A Louisiana pastor who apparently has no regard for the well-being of his congregants and community has vowed to press ahead with his plans to hold Easter services for 1,000 people, and some other churches around the country have similar risky plans in the works.
Tony Spell of Life Tabernacle Church in Baton Rouge is refusing to stop church service despite Louisiana’s ban on holding public gatherings. The same pastor was arrested and charged with six misdemeanors for holding services in March. On that occasion, hundreds of worshippers were brought to the church on 26 buses.
Spell told reporters: “They would rather come to church and worship like free people than live like prisoners in their homes.” He also claimed that people have “nothing to fear,” even as 13,000 people in the state were infected with the virus and 477 people and counting had died from it at the time.
He also said that “true Christians do not mind dying,” which is exactly what could happen if even one person in the congregation is carrying the disease and spreads it to others who are present.
When asked why he doesn’t do the responsible thing and post videos of virtual services using apps like Zoom as many other churches are doing, he responded that he believes it “doesn’t work.”
Of course, streaming Easter services also means the collection plate will come up empty, which many people think may be a motivating factor in his insistence on holding in-person services.
Other churches are also challenging virus restrictions. A church in Statesboro, Georgia, that packed 30 people into a small building on Palm Sunday and drew a visit from state troopers says it will proceed with its usual Easter worship as well.
On Palm Sunday, troopers found that the congregation was not following social distancing, with many people hugging and shaking the pastor’s hand. The pastor was issued a warning and told to hold services in the parking lot, but when troopers returned that evening, they found him holding another indoor service where people were standing close together. He was cited on a misdemeanor charge of reckless conduct.
At Houston’s Glorious Way Church, Reverend John Greiner, who had initially moved his services online in light of his county’s limit on big gatherings, has since said his congregation will have in-person services for Easter, saying: “We can’t do what God called us to do on livestream.”
The church rearranged its seating so people can keep six feet or more between them, reducing their capacity from 1,000 to around 100, and they will hold two services.
Meanwhile, Florida Governor Ron DeSantis has exempted religious services from the stay-at-home order he issued this month. He said those who do attend such services must maintain social distancing.
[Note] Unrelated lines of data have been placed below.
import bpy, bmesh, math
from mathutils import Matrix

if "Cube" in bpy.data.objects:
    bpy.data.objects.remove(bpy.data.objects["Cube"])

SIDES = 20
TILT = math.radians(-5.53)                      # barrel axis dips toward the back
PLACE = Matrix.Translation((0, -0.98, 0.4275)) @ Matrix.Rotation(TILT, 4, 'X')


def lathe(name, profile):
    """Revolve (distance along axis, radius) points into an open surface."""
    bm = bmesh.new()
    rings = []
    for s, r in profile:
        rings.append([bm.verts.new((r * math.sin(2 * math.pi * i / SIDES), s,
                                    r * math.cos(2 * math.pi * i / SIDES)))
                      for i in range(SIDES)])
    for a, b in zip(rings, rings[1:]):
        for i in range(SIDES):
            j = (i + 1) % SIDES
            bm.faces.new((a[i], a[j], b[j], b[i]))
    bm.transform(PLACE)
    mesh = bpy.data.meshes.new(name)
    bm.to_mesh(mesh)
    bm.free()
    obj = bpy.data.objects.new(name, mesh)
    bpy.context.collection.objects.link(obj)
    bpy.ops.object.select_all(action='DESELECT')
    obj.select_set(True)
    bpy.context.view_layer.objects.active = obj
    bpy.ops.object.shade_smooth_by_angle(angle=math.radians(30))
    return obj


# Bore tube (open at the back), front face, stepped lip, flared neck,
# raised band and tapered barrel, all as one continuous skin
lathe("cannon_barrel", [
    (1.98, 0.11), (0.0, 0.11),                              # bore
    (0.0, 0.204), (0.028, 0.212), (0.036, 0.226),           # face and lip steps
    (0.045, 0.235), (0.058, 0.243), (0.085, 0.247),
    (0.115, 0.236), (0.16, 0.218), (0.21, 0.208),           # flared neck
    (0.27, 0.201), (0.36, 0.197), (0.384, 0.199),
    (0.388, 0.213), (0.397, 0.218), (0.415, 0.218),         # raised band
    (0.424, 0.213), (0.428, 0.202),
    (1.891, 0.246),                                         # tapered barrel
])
Others are taking a more rational approach. Pope Francis will be celebrating Easter Mass in front of an empty St. Peter’s Basilica, while the traditional Easter sermon in the UK will be delivered by the Archbishop of Canterbury via video this year.
One Methodist reverend told the AP that religious gatherings are breeding grounds for the virus and called holding services in person “reckless.” He pointed out that loving our neighbors as ourselves does not include putting our neighbors’ lives in jeopardy.
Church services on one of the holiest days of the year are just one of many new challenges we’re facing in light of the coronavirus crisis, but sometimes it’s necessary for everyone to make some sacrifices for the greater good. If everyone could stay at home and take advantage of the many religious services being offered online and on TV, it could potentially save countless lives.
Sources for this article include: